The NDSM shipyards already rates as a street art gallery: everywhere you look walls, cranes and containers are dripping with fresh paint applied by playful members of Amsterdam’s long-vibrant graffiti scene.
Now, inside a former welding warehouse where ships were (re)constructed, there’s an official street art museum – one that credibly claims with 7,000 square meters at its disposal to be the ‘world’s largest’. In an almost overwhelmingly vast post-industrial space, the museum collection of paintings, sculptures and installations charts out the history of street art, albeit in a rather roundabout way.
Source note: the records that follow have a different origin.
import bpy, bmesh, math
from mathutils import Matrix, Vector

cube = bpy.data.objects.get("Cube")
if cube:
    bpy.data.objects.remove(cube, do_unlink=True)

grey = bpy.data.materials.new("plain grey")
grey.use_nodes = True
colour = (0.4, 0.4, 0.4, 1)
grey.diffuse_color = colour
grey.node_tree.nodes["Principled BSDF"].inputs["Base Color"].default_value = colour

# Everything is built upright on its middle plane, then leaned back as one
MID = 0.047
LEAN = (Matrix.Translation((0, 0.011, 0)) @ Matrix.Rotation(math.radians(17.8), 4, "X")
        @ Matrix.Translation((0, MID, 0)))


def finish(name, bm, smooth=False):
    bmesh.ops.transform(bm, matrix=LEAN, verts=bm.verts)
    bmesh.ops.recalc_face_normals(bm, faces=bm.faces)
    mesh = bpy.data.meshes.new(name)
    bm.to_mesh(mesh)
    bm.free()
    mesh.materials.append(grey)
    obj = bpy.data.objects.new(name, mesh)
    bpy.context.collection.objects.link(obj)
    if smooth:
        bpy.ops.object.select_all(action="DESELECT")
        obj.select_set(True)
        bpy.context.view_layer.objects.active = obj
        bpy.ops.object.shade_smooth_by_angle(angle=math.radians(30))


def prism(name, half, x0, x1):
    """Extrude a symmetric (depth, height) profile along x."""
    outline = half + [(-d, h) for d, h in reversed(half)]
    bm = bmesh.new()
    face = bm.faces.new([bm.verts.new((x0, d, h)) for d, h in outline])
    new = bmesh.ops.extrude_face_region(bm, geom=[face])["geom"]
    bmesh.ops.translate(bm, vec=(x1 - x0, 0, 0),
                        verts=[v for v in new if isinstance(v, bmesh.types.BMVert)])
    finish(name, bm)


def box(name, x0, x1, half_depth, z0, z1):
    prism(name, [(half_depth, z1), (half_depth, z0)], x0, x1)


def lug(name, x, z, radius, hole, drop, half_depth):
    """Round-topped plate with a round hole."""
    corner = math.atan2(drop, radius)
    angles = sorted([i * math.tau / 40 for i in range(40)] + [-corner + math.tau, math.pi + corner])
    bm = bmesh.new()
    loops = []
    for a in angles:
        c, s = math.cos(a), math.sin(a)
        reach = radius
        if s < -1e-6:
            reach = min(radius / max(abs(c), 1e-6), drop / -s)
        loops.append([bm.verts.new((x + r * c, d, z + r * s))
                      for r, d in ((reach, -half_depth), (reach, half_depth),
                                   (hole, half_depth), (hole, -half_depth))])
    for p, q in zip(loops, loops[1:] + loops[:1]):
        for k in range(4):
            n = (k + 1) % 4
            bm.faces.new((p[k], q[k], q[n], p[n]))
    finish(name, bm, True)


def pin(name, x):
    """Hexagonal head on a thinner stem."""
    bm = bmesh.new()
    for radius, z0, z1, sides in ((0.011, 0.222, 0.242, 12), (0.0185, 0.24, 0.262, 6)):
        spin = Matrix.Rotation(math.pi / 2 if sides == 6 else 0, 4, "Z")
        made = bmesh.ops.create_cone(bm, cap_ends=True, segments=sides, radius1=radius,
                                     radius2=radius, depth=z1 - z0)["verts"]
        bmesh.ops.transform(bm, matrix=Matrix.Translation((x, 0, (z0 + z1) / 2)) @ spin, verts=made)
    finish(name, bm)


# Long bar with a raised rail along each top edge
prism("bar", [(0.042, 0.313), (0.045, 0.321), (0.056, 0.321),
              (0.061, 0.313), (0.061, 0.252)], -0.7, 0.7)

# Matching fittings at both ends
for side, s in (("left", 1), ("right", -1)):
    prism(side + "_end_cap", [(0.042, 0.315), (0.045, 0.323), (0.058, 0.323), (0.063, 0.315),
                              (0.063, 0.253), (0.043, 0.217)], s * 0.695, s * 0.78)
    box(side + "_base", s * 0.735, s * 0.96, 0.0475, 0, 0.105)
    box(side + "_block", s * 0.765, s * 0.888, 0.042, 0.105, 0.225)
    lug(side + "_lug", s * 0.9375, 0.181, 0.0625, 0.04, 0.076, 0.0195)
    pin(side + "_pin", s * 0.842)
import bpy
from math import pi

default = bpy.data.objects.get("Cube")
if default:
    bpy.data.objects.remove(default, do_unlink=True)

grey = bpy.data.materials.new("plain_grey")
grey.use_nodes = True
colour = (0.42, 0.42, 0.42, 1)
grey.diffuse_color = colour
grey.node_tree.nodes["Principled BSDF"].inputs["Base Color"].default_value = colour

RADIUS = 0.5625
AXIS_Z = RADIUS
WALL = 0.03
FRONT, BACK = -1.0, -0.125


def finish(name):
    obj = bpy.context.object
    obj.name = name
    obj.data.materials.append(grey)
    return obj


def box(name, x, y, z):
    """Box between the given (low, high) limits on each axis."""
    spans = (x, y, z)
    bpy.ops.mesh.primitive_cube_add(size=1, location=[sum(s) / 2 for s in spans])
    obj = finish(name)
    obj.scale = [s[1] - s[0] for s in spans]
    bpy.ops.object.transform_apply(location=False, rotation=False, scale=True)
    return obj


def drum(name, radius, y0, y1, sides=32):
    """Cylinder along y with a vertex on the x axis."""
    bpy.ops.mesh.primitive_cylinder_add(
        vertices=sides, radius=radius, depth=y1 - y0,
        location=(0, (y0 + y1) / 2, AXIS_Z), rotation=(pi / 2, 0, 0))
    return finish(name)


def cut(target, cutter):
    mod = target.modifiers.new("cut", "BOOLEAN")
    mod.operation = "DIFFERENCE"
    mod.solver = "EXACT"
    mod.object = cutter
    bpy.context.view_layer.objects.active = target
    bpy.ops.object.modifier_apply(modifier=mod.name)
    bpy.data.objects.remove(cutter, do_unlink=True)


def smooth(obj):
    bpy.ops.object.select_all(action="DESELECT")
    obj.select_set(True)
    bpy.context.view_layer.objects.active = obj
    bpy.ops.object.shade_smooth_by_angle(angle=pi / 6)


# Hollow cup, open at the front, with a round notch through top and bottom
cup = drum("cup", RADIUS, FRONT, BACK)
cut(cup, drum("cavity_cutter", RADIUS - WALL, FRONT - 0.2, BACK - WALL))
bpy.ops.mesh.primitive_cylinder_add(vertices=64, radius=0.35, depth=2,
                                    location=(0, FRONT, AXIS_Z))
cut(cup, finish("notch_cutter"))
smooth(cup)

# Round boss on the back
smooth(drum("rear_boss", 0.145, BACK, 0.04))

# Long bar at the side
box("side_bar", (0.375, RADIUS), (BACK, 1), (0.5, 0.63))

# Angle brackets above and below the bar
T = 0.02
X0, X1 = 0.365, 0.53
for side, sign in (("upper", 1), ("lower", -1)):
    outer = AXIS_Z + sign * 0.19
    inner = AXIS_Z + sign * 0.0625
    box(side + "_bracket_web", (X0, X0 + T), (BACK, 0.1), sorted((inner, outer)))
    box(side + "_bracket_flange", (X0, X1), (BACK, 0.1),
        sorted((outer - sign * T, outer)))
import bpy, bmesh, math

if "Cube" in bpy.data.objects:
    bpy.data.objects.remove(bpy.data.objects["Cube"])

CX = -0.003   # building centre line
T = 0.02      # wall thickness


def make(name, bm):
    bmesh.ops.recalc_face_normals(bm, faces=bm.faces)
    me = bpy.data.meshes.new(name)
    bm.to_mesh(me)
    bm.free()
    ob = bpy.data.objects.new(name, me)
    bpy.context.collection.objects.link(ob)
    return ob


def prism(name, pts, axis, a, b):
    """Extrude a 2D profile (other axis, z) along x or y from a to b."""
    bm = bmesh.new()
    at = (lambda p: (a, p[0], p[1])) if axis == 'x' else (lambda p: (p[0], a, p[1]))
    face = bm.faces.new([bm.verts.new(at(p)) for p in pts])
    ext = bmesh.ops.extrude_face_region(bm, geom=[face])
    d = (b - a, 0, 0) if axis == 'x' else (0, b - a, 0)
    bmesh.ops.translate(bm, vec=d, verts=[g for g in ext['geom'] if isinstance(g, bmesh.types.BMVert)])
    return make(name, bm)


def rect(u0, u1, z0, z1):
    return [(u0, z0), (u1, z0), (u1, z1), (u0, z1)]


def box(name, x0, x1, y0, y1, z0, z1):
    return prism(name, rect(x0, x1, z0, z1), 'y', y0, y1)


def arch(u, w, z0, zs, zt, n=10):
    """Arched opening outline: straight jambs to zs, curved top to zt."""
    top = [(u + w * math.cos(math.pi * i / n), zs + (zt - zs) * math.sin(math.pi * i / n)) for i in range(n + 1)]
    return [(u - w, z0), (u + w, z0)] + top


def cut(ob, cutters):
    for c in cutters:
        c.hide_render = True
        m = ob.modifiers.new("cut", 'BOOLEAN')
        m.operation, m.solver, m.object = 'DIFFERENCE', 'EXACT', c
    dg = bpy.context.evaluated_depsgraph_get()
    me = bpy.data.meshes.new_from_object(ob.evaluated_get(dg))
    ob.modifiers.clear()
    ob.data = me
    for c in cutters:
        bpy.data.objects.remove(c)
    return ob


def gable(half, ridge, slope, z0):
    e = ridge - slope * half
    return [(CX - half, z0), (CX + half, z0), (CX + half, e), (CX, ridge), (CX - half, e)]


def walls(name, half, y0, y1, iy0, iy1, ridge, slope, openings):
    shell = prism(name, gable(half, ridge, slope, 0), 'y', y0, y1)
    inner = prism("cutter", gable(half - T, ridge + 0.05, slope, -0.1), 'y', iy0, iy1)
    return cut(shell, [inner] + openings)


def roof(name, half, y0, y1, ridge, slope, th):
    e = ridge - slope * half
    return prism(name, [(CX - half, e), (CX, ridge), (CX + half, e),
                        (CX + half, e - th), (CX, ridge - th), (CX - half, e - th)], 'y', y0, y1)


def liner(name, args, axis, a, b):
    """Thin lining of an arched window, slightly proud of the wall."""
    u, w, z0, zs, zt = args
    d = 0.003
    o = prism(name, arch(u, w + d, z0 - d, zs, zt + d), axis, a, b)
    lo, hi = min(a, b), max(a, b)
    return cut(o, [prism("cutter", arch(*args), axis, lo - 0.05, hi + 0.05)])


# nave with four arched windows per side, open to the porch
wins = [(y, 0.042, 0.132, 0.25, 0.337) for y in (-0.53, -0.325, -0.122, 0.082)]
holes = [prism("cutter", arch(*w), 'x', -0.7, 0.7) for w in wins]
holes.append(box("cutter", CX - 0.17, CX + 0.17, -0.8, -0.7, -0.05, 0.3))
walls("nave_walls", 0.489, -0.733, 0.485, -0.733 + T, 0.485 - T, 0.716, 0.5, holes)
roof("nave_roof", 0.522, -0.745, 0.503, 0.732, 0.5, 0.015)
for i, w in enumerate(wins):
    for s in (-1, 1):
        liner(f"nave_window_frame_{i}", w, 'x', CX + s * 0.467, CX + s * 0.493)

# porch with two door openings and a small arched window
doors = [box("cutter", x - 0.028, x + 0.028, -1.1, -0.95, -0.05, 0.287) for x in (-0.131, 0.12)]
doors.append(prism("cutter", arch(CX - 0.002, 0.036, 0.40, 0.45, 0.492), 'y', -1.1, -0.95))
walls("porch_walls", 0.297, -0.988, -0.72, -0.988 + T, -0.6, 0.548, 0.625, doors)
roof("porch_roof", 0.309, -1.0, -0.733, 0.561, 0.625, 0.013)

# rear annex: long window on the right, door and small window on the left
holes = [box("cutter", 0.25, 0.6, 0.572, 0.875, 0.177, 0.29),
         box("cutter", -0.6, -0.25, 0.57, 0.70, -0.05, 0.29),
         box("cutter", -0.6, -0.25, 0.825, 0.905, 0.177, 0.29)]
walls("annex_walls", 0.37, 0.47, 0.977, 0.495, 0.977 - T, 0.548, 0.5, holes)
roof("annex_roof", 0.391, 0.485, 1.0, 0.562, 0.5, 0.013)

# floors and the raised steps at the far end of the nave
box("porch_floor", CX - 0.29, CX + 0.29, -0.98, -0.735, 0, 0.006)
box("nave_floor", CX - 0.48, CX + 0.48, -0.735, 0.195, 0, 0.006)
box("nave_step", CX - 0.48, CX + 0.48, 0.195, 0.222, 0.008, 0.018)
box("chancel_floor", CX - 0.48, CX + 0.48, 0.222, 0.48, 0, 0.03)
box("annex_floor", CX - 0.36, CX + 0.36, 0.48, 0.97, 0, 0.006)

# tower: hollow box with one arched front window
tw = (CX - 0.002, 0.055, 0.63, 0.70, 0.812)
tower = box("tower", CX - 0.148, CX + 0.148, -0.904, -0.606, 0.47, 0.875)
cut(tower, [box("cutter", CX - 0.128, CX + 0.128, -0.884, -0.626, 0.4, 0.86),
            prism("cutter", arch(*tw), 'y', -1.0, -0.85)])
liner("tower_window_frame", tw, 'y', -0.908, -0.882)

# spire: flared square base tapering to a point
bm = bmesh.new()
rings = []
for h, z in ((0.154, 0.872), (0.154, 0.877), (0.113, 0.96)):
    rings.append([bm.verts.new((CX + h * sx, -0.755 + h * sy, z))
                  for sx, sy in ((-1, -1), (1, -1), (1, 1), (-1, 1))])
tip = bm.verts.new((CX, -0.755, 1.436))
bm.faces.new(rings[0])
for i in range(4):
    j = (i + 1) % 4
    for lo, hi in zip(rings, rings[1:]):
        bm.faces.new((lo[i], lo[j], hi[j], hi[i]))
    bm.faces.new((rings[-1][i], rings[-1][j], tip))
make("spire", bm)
Outside looms a 24-meter high portrait of a smiling Anne Frank by Brazilian heavyweight Eduardo Kobra. The work is called ‘Let Me Be Myself’ – a fitting slogan indeed.
A long time coming
The museum was in the making for over five years as it dealt with pragmatics such as funding, leaky roofs and building up an actual collection.
Over those years, leading lights of the global street art scene were invited to the warehouse to create new work on canvases as big – or bigger – than most walls.
As of its opening, the main exhibition features 153 artworks by 140 artists from 32 nationalities – with names including Xoooox, Mike 171, Ox Alien, Phibs, United Painting, Guitar y Banjo, Seyb, Clandestinos, A Squid called Sebastian, Wayne Horse, Buff Monster and local hero Hugo Kaagman.
7,000 square meters of raw
The spaciousness made it possible to open the museum in October 2020, just as COVID-19’s second wave was gaining steam.
Of course, there’s some irony involved in displaying outdoor art inside. But the location does allow visitors to absorb more of the background of both the movement and the individual works – to learn more about the story behind the tags. Meanwhile, the atmosphere does remain suitably raw (and unheated).
As you leave, keep an eye out for work from another local hero Streetart Frankey. Just like the game, his Donkey Kong suddenly appears when you have played the museum right until the end.
(And yes, the giftshop sells spray paint.)